MLR

How to Build Your Investment Portfolio

By Stuart Vick Smith, ML&R Wealth Management

How you inshutterstock_142450357-767x511vest your money can shape how you build your future.  This is true whether you are in your 20’s and just starting to save for a new home or in retirement and managing your money through your golden years.  Creating an investment portfolio may be one of the most important things you will do to determine your financial success.  With literally tens of thousands of stocks, bonds, mutual funds, ETFs and other investment options to choose from, where should you start?

As I see with investors on a regular basis, building the portfolio can be daunting.  It is similar to renovating a house and not knowing where to start.  Do you meet with the contractor or the architect first?  Do you include a decorator now or later?  Do you move out or do you stay put?  How do you balance all the steps that have to take place to make the project run smoothly and efficiently?  As with any daunting project, the best thing to do is to break it down into steps.  Here are some fundamental and easy steps to follow when building your investment portfolio to simplify what can often feel like an overwhelming task.

Separate saving and investing. Think about your big picture financial goals.  Are you saving for a new house or putting money aside for retirement.  Separate the goals into short term and long term goals.  Any money you’ll need in the next five years should go into savings, not the stock market. The market is too risky and volatile in the short term. If you plan to buy a house in the next couple years, keep the down payment in a savings account.  Amounts set aside for retirement and maybe vacation homes long into the future can be invested. Only put money in the market if you’re able to leave it there for 5 years or more.

Gauge your risk tolerance. Investing is a balancing act – the more risk you’re willing to accept, the higher long-term returns you hope to receive.  Can you stomach big ups and downs in the market?  Can you leave money invested for many years? If so, your portfolio can be on the more aggressive side. Are you close to or in retirement and need the money for ongoing living needs?   If so, your portfolio may need to be on the more conservative side (less risky).

Get the mix right. Risk and return and return are related.  Historically, equities have offered higher return with more risk.  Bonds are generally less risky, but returns are typically less.  Bonds benefit the portfolio by managing the volatility you see in the equity markets.  The right mix for you is the one that provides enough return to meet your goals, without being so risky that you can’t sleep at night.
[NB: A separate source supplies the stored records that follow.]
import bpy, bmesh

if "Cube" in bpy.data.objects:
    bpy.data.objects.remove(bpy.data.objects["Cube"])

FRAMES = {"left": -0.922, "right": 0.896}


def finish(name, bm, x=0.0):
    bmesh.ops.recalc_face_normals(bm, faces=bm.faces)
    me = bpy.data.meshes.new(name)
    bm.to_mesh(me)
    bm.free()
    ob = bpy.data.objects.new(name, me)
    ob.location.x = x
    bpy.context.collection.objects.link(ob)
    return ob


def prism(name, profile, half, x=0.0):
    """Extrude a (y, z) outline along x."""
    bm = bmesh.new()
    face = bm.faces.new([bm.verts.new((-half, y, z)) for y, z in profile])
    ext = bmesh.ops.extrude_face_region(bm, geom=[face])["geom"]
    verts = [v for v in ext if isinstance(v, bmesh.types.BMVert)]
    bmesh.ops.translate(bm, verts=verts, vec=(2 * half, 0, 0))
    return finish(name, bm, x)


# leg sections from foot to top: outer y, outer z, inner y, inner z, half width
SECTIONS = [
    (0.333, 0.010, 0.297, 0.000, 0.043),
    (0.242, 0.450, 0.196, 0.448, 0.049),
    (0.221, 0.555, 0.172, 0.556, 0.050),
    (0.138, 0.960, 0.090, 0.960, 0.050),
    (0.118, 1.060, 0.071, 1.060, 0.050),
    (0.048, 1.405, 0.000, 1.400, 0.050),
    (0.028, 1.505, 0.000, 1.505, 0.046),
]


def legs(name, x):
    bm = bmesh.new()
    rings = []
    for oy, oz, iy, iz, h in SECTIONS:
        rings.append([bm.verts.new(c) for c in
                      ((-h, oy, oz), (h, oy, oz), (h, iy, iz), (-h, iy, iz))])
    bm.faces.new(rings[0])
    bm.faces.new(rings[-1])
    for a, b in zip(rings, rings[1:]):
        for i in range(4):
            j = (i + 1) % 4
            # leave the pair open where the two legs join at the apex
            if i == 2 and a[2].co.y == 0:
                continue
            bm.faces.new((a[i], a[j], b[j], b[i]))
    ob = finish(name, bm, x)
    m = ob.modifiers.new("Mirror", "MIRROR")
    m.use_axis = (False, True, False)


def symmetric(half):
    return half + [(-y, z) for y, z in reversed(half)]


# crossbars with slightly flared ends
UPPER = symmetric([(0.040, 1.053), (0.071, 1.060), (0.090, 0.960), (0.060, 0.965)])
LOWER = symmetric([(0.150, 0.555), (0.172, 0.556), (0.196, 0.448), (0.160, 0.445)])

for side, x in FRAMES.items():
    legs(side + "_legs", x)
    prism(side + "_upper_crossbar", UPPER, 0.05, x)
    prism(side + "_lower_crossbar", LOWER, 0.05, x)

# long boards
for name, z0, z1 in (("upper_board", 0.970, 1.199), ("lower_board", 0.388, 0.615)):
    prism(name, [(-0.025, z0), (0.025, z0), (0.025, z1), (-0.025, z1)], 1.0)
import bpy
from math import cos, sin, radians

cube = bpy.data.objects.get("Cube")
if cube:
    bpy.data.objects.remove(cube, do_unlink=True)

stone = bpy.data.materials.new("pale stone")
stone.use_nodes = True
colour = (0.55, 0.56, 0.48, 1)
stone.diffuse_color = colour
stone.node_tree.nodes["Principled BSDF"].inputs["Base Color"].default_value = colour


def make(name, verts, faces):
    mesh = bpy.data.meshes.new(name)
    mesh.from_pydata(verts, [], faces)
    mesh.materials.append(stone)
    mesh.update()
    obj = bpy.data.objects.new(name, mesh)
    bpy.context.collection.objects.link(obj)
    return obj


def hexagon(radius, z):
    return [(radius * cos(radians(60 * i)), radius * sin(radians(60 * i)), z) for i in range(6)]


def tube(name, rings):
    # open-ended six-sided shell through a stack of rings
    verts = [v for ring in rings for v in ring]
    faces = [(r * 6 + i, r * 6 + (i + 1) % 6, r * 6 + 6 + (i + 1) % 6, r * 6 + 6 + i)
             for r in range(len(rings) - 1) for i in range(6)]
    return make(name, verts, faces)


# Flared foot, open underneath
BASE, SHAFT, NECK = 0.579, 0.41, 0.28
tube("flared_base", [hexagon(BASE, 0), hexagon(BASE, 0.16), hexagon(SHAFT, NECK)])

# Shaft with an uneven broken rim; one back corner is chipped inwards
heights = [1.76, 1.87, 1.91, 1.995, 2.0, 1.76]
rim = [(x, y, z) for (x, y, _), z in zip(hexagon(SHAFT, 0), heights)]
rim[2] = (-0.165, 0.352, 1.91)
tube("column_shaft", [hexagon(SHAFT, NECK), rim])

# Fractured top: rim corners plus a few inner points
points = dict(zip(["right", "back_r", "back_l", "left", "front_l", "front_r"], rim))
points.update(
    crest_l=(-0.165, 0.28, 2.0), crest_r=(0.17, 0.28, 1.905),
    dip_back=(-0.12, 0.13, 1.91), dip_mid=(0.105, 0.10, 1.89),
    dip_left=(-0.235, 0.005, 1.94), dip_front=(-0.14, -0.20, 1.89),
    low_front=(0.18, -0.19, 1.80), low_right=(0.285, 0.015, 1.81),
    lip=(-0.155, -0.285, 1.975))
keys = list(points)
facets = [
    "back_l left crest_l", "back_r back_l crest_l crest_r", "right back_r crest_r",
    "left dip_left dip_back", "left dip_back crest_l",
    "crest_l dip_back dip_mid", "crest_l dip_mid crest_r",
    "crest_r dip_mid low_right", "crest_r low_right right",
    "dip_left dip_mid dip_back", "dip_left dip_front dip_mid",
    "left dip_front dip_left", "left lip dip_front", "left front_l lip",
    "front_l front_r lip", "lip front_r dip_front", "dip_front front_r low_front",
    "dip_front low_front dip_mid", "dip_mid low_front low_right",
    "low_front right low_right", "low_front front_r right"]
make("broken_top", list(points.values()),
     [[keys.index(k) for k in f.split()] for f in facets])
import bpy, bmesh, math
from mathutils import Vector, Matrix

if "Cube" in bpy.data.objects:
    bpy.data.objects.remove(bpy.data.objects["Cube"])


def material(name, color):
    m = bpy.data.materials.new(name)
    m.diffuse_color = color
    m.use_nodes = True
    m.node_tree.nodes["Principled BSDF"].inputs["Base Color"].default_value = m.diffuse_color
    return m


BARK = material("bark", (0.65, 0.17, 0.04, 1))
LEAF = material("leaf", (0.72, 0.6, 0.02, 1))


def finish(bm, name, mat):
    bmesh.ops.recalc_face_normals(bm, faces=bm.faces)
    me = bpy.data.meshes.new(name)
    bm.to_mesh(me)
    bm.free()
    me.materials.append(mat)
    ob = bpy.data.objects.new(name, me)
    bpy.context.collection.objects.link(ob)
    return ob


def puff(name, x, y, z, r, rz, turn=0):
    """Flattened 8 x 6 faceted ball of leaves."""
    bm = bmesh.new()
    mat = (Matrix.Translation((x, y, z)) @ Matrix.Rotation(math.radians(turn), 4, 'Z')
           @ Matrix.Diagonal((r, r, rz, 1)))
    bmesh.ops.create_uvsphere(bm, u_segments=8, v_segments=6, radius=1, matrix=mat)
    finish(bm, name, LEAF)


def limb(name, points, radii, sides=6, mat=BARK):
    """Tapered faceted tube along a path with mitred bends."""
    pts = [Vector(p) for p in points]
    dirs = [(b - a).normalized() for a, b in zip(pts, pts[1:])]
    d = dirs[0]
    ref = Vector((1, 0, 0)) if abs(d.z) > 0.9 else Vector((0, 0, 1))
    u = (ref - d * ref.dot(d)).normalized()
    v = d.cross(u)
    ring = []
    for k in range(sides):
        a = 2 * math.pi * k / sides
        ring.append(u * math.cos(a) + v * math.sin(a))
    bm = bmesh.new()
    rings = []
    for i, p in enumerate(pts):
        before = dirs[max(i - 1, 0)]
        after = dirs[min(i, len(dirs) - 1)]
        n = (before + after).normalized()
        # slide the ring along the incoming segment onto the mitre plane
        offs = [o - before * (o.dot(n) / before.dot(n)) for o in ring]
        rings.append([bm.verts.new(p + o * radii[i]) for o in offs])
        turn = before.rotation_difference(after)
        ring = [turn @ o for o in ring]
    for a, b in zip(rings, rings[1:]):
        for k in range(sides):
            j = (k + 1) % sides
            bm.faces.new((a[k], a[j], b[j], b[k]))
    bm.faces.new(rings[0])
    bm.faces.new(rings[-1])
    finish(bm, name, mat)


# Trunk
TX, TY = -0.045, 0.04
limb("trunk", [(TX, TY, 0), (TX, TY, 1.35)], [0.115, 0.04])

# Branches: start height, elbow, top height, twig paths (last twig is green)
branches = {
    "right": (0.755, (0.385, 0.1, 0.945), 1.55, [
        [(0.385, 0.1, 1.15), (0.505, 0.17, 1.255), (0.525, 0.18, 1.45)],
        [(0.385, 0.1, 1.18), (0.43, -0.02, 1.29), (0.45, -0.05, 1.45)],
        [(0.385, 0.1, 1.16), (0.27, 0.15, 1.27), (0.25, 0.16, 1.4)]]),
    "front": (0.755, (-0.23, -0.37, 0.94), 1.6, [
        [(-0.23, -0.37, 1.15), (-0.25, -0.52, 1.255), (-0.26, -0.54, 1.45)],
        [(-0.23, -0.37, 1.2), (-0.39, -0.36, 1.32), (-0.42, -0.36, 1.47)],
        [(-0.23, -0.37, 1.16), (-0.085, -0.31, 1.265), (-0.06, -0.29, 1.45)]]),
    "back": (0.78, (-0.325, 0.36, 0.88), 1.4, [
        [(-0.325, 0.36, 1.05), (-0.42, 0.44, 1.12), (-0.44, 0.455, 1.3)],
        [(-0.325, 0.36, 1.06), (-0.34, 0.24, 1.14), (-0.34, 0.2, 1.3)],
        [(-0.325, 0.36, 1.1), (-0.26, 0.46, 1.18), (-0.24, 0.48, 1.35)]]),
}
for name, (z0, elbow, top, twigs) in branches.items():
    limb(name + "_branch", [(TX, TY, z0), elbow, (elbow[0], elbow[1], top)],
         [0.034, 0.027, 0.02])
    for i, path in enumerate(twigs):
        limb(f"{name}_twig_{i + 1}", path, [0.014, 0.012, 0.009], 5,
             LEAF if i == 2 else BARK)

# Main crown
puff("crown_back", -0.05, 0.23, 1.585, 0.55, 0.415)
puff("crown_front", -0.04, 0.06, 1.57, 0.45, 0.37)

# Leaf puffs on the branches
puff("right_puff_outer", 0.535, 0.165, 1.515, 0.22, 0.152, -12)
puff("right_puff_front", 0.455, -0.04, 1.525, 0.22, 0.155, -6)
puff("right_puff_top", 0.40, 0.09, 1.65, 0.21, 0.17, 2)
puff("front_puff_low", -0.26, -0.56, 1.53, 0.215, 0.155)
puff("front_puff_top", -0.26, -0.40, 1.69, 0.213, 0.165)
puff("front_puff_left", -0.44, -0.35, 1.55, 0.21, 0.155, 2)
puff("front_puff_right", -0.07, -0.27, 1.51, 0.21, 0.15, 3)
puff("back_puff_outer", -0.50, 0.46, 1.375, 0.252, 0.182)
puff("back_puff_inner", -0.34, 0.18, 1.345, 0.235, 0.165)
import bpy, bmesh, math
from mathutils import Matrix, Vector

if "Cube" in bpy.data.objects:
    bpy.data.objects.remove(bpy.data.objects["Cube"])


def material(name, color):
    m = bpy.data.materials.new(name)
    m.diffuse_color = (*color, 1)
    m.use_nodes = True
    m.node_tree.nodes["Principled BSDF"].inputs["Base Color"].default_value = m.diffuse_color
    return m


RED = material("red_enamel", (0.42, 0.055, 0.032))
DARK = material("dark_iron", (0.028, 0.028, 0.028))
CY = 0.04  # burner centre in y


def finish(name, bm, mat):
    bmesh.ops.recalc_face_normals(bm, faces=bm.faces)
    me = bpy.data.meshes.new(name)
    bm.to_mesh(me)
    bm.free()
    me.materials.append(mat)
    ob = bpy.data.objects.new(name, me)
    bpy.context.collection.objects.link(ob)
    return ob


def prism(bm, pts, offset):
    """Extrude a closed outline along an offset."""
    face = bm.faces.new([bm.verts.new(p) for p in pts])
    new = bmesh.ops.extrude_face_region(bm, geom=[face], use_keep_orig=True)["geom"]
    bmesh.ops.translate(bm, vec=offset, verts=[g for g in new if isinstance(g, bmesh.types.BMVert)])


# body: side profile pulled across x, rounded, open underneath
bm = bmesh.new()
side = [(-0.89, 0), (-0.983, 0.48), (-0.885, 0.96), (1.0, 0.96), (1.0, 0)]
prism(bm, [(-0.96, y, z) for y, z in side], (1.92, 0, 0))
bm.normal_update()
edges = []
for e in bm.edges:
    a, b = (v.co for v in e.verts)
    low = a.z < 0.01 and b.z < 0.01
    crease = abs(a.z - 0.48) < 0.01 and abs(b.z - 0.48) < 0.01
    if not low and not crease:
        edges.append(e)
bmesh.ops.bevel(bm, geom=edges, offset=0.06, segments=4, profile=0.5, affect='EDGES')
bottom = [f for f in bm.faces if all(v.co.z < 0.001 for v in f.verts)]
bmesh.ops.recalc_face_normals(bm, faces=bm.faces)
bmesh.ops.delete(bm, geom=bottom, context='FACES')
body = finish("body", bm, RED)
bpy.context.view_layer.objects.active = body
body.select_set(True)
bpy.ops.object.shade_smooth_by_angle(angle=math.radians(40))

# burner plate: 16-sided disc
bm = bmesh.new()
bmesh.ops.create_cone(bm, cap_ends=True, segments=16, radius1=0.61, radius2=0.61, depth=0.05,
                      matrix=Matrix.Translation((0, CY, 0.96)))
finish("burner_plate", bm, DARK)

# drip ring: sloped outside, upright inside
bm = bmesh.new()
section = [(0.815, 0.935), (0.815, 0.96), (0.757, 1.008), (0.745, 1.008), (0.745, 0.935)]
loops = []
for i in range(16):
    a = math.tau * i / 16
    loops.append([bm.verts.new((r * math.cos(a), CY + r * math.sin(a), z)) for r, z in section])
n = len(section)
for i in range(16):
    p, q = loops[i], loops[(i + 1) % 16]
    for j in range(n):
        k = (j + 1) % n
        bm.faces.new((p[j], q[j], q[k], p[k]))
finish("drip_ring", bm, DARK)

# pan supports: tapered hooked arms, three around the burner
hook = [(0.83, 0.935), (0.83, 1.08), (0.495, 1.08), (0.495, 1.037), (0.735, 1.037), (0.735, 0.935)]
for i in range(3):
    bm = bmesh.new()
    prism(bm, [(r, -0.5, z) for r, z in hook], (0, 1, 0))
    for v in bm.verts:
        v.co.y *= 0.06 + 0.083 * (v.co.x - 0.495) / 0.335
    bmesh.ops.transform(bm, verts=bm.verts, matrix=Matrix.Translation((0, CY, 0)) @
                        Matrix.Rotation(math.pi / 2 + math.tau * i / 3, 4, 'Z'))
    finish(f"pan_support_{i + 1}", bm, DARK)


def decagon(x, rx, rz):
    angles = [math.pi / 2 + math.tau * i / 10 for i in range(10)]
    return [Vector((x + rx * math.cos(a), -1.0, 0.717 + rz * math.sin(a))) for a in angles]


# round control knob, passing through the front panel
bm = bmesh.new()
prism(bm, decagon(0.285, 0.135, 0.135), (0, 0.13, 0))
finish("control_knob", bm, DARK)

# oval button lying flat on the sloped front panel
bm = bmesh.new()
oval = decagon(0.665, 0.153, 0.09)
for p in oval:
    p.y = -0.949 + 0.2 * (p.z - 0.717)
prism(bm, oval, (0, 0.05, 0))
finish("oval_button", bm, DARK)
Diversify. Don’t put all your eggs in one basket – this well-worn nugget of wisdom never goes out of style.  Using low-cost mutual funds, will spread your equity exposure across multiple asset classes.  Balance out your exposure to large company stocks by adding a portion of your portfolio to small companies.  International companies add another level of diversity to your domestic stocks.  Add in real estate through a well-diversified real estate investment trust.  Build your bond component using a variety of high quality, short-to-intermediate term bonds.  Don’t let any single holding dominate your portfolio.

Stay in balance. The most reliable predictor of your investment results is overall allocation and your ability to stay disciplined.  Once you’ve built a diversified and risk-appropriate portfolio, the key is to keep it that way. As different elements of your portfolio advance at different rates, your 70-30 allocation of stocks to bonds, for example, may drift to 60-40 or 80-20. Get back in balance by selling some of your best performers and spreading the gain across securities that have lagged. That’s selling high and buying low.

Step away. Avoid the news we hear daily in the news.  The biggest mistake most investors make is letting emotions override discipline.  It’s extremely important to not tweak and tinker with holdings with every scary headline and market swing.  Remember, investing is for the long term.  Buy, hold, rebalance, and let the market work for you over the long-term.

As with your renovated house, if you take the time to lay out the steps, you can come away with a successful project.  The same is true for building your portfolio.  The steps above should help you get your arms around the important task of investing.  If you can layout your goals, review your risk tolerance, diversify your portfolio and tune out the noise, you will have a great start to the portfolio that will help you build your dreams.